WHAT THE TASK ASKS
Return, word for word, only the lines of the data below that lie between the line with "arc.rotation.z = from;" and the line with "const points = profile.map(([r, y])", those two lines included.

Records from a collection

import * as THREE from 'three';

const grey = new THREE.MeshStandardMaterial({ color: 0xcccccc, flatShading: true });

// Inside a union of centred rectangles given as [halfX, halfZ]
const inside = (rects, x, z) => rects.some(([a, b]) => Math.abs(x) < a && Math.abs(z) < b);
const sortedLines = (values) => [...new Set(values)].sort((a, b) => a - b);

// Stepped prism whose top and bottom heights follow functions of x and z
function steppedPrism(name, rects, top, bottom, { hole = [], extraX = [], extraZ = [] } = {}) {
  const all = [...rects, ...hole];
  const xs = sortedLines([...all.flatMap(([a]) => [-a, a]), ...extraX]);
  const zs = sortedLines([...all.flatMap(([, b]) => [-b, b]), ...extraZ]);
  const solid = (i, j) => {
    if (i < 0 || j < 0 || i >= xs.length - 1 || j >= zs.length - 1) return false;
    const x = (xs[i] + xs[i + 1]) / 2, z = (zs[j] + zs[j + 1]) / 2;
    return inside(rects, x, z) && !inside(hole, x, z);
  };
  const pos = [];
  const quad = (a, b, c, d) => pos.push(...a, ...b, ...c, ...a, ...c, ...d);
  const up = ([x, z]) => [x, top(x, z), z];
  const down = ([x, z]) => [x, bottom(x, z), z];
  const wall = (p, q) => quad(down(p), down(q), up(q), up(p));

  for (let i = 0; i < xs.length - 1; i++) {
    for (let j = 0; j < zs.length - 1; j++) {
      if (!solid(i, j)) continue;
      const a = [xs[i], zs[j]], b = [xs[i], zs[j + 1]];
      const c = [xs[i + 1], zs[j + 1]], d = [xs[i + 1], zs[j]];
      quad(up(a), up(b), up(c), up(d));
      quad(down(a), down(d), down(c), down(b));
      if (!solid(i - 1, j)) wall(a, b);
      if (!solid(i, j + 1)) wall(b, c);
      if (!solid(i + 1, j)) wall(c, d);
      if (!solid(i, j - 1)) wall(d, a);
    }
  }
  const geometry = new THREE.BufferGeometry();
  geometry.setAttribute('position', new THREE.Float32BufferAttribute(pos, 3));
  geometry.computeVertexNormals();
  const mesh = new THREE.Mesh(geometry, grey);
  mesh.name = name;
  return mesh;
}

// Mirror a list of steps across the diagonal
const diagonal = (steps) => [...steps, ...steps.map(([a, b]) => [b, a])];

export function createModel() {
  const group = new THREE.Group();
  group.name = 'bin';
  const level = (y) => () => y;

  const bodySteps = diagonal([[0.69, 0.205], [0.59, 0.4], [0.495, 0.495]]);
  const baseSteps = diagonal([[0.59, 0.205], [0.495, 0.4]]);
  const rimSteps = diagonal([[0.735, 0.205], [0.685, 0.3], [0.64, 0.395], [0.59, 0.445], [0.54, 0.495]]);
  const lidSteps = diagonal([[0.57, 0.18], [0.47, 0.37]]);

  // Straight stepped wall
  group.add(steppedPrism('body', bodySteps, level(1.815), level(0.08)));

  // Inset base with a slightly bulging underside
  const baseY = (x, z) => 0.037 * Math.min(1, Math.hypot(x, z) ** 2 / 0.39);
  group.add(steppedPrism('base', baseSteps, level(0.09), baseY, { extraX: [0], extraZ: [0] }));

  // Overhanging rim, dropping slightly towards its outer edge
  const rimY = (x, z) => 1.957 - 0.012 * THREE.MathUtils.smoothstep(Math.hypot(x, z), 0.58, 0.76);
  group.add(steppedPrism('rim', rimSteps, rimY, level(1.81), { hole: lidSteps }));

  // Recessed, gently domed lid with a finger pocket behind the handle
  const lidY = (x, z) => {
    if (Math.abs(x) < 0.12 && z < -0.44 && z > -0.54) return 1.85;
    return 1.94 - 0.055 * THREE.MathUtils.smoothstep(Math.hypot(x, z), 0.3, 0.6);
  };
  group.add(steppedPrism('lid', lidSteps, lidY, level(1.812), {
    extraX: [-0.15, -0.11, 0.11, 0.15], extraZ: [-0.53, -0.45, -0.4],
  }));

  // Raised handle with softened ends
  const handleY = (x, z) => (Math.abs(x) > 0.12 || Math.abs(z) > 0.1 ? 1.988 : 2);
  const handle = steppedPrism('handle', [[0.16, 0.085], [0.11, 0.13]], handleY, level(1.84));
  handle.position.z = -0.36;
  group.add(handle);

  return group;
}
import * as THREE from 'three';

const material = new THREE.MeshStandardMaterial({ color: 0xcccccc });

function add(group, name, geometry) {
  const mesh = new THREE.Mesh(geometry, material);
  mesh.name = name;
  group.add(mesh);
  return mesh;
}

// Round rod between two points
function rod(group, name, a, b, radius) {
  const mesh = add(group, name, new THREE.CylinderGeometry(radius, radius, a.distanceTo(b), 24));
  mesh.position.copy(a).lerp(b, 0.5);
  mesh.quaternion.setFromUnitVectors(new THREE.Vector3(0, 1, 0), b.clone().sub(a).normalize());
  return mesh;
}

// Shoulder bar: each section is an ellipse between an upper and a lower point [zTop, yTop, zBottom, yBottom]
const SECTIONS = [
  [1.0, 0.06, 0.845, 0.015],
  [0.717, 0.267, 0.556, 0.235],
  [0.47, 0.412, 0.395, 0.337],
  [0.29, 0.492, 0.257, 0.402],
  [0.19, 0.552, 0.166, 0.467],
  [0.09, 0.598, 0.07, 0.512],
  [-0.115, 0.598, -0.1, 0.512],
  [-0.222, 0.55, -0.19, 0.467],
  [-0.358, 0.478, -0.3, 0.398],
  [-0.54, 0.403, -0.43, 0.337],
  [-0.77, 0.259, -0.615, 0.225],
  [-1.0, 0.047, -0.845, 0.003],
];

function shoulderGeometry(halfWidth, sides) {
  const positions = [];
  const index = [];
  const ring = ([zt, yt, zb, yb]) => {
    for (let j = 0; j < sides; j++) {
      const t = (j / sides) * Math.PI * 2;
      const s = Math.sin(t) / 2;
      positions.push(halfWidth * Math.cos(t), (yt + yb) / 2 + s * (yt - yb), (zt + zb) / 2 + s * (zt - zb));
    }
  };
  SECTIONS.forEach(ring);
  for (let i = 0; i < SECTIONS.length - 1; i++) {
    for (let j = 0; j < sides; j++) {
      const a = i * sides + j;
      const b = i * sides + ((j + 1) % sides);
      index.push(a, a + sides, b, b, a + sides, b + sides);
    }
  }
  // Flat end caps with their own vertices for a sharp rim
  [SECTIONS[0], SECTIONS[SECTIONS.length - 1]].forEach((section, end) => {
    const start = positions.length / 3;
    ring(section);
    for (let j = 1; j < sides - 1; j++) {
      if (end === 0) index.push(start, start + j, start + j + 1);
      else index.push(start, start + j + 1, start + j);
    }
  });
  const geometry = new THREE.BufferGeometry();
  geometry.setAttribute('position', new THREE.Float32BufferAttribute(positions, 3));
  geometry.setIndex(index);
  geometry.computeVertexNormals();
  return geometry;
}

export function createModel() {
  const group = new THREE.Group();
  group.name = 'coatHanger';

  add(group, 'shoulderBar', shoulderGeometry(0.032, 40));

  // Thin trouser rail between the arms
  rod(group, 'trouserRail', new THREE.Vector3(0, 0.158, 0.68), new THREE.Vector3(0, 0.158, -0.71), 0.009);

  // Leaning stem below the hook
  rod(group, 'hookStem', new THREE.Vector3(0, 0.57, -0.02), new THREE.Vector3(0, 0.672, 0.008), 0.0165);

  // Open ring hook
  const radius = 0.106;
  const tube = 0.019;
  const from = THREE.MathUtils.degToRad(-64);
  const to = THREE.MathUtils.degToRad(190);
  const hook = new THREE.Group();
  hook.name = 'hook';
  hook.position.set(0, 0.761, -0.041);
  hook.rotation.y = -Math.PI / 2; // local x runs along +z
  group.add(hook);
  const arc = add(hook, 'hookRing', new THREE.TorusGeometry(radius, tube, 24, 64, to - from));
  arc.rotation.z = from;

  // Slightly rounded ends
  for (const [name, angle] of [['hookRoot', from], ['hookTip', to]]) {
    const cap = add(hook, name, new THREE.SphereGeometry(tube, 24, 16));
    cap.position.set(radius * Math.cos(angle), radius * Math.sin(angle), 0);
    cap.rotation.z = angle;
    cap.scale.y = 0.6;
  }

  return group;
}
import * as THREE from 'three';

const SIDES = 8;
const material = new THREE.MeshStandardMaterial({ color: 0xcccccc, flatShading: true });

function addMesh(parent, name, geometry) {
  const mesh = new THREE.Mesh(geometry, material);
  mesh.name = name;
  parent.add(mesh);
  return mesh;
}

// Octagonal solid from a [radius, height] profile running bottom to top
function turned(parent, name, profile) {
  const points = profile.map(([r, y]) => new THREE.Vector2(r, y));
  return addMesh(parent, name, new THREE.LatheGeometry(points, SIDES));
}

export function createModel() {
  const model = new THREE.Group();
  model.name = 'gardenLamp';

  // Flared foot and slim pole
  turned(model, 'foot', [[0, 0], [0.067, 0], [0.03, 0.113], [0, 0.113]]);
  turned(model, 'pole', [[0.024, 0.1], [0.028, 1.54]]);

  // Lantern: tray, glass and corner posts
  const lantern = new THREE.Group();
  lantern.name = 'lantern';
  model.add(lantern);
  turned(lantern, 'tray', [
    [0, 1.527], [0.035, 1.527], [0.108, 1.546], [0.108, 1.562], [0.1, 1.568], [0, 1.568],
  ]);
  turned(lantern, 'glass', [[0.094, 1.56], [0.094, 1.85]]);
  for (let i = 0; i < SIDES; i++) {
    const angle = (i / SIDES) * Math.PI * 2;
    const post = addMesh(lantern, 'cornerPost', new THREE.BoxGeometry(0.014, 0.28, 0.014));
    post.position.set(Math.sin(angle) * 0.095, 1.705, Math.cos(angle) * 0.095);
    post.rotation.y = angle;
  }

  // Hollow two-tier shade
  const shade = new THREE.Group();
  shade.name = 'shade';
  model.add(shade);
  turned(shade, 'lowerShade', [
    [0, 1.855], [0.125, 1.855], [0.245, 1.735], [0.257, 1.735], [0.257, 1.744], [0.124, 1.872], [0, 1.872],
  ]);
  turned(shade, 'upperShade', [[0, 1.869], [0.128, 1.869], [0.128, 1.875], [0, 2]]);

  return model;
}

ANSWER SPACE
  arc.rotation.z = from;

  // Slightly rounded ends
  for (const [name, angle] of [['hookRoot', from], ['hookTip', to]]) {
    const cap = add(hook, name, new THREE.SphereGeometry(tube, 24, 16));
    cap.position.set(radius * Math.cos(angle), radius * Math.sin(angle), 0);
    cap.rotation.z = angle;
    cap.scale.y = 0.6;
  }

  return group;
}
import * as THREE from 'three';

const SIDES = 8;
const material = new THREE.MeshStandardMaterial({ color: 0xcccccc, flatShading: true });

function addMesh(parent, name, geometry) {
  const mesh = new THREE.Mesh(geometry, material);
  mesh.name = name;
  parent.add(mesh);
  return mesh;
}

// Octagonal solid from a [radius, height] profile running bottom to top
function turned(parent, name, profile) {
  const points = profile.map(([r, y]) => new THREE.Vector2(r, y));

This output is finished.